# What the task asks
Copy the listing below in full, exactly.
Extracted material Block Start
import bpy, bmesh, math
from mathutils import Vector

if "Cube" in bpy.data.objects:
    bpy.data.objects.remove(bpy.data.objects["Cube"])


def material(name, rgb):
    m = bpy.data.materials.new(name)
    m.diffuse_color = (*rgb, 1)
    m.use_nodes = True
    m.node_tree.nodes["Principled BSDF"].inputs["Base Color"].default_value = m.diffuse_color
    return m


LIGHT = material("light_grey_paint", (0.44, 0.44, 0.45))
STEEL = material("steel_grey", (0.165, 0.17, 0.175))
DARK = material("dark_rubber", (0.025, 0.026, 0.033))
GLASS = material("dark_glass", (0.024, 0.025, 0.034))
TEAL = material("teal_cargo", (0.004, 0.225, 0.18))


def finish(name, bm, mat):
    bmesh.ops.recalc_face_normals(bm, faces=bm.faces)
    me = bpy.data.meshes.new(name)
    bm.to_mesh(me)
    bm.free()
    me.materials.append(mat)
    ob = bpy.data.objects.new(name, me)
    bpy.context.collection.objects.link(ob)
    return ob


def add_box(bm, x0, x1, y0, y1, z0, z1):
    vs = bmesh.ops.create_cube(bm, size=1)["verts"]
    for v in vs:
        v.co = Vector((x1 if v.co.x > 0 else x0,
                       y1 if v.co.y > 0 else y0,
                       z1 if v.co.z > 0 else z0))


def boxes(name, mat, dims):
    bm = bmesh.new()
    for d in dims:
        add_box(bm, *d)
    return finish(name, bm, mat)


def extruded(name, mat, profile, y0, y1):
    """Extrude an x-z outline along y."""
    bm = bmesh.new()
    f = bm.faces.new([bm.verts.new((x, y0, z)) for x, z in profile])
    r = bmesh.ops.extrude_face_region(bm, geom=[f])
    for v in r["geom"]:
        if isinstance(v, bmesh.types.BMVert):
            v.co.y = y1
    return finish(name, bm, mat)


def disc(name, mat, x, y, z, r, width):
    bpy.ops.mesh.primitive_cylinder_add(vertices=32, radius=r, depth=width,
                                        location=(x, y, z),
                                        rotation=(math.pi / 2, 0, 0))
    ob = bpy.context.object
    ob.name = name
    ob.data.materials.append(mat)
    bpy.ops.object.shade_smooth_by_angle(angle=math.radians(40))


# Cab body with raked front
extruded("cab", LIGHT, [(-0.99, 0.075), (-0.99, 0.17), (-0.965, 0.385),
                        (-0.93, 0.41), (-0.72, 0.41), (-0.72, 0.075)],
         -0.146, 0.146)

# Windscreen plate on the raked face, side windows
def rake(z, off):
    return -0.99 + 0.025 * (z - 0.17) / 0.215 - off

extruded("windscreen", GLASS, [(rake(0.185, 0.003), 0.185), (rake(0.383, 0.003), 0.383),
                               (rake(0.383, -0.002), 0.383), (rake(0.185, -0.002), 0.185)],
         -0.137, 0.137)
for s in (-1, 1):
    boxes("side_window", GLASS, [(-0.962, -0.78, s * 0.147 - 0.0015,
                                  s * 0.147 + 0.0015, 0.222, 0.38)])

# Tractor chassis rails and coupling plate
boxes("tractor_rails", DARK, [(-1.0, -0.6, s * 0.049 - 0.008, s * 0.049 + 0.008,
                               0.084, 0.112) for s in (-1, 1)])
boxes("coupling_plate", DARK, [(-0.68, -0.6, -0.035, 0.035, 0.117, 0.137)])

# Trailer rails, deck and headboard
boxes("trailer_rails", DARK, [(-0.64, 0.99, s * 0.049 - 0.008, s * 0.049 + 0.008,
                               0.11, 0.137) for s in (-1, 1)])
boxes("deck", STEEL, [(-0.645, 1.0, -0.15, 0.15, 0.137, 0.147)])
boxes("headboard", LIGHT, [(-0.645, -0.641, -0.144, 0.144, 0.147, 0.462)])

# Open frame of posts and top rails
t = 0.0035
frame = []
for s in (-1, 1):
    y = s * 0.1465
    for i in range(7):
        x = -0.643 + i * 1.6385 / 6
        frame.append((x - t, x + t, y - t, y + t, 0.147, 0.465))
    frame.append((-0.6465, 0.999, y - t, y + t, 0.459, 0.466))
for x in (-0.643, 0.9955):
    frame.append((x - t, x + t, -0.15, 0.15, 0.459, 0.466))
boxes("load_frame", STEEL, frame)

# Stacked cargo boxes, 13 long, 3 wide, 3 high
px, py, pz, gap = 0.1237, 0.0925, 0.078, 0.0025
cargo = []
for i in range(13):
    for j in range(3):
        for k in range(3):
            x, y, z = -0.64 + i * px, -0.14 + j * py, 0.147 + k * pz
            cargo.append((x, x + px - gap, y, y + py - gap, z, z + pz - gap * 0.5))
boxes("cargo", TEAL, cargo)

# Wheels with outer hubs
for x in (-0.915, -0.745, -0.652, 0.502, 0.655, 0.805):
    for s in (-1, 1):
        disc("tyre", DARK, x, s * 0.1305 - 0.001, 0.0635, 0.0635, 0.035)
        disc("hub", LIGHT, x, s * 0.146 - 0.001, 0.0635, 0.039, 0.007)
Extracted material Block End
# Finished task
import bpy, bmesh, math
from mathutils import Vector

if "Cube" in bpy.data.objects:
    bpy.data.objects.remove(bpy.data.objects["Cube"])


def material(name, rgb):
    m = bpy.data.materials.new(name)
    m.diffuse_color = (*rgb, 1)
    m.use_nodes = True
    m.node_tree.nodes["Principled BSDF"].inputs["Base Color"].default_value = m.diffuse_color
    return m


LIGHT = material("light_grey_paint", (0.44, 0.44, 0.45))
STEEL = material("steel_grey", (0.165, 0.17, 0.175))
DARK = material("dark_rubber", (0.025, 0.026, 0.033))
GLASS = material("dark_glass", (0.024, 0.025, 0.034))
TEAL = material("teal_cargo", (0.004, 0.225, 0.18))


def finish(name, bm, mat):
    bmesh.ops.recalc_face_normals(bm, faces=bm.faces)
    me = bpy.data.meshes.new(name)
    bm.to_mesh(me)
    bm.free()
    me.materials.append(mat)
    ob = bpy.data.objects.new(name, me)
    bpy.context.collection.objects.link(ob)
    return ob


def add_box(bm, x0, x1, y0, y1, z0, z1):
    vs = bmesh.ops.create_cube(bm, size=1)["verts"]
    for v in vs:
        v.co = Vector((x1 if v.co.x > 0 else x0,
                       y1 if v.co.y > 0 else y0,
                       z1 if v.co.z > 0 else z0))


def boxes(name, mat, dims):
    bm = bmesh.new()
    for d in dims:
        add_box(bm, *d)
    return finish(name, bm, mat)


def extruded(name, mat, profile, y0, y1):
    """Extrude an x-z outline along y."""
    bm = bmesh.new()
    f = bm.faces.new([bm.verts.new((x, y0, z)) for x, z in profile])
    r = bmesh.ops.extrude_face_region(bm, geom=[f])
    for v in r["geom"]:
        if isinstance(v, bmesh.types.BMVert):
            v.co.y = y1
    return finish(name, bm, mat)


def disc(name, mat, x, y, z, r, width):
    bpy.ops.mesh.primitive_cylinder_add(vertices=32, radius=r, depth=width,
                                        location=(x, y, z),
                                        rotation=(math.pi / 2, 0, 0))
    ob = bpy.context.object
    ob.name = name
    ob.data.materials.append(mat)
    bpy.ops.object.shade_smooth_by_angle(angle=math.radians(40))


# Cab body with raked front
extruded("cab", LIGHT, [(-0.99, 0.075), (-0.99, 0.17), (-0.965, 0.385),
                        (-0.93, 0.41), (-0.72, 0.41), (-0.72, 0.075)],
         -0.146, 0.146)

# Windscreen plate on the raked face, side windows
def rake(z, off):
    return -0.99 + 0.025 * (z - 0.17) / 0.215 - off

extruded("windscreen", GLASS, [(rake(0.185, 0.003), 0.185), (rake(0.383, 0.003), 0.383),
                               (rake(0.383, -0.002), 0.383), (rake(0.185, -0.002), 0.185)],
         -0.137, 0.137)
for s in (-1, 1):
    boxes("side_window", GLASS, [(-0.962, -0.78, s * 0.147 - 0.0015,
                                  s * 0.147 + 0.0015, 0.222, 0.38)])

# Tractor chassis rails and coupling plate
boxes("tractor_rails", DARK, [(-1.0, -0.6, s * 0.049 - 0.008, s * 0.049 + 0.008,
                               0.084, 0.112) for s in (-1, 1)])
boxes("coupling_plate", DARK, [(-0.68, -0.6, -0.035, 0.035, 0.117, 0.137)])

# Trailer rails, deck and headboard
boxes("trailer_rails", DARK, [(-0.64, 0.99, s * 0.049 - 0.008, s * 0.049 + 0.008,
                               0.11, 0.137) for s in (-1, 1)])
boxes("deck", STEEL, [(-0.645, 1.0, -0.15, 0.15, 0.137, 0.147)])
boxes("headboard", LIGHT, [(-0.645, -0.641, -0.144, 0.144, 0.147, 0.462)])

# Open frame of posts and top rails
t = 0.0035
frame = []
for s in (-1, 1):
    y = s * 0.1465
    for i in range(7):
        x = -0.643 + i * 1.6385 / 6
        frame.append((x - t, x + t, y - t, y + t, 0.147, 0.465))
    frame.append((-0.6465, 0.999, y - t, y + t, 0.459, 0.466))
for x in (-0.643, 0.9955):
    frame.append((x - t, x + t, -0.15, 0.15, 0.459, 0.466))
boxes("load_frame", STEEL, frame)

# Stacked cargo boxes, 13 long, 3 wide, 3 high
px, py, pz, gap = 0.1237, 0.0925, 0.078, 0.0025
cargo = []
for i in range(13):
    for j in range(3):
        for k in range(3):
            x, y, z = -0.64 + i * px, -0.14 + j * py, 0.147 + k * pz
            cargo.append((x, x + px - gap, y, y + py - gap, z, z + pz - gap * 0.5))
boxes("cargo", TEAL, cargo)

# Wheels with outer hubs
for x in (-0.915, -0.745, -0.652, 0.502, 0.655, 0.805):
    for s in (-1, 1):
        disc("tyre", DARK, x, s * 0.1305 - 0.001, 0.0635, 0.0635, 0.035)
        disc("hub", LIGHT, x, s * 0.146 - 0.001, 0.0635, 0.039, 0.007)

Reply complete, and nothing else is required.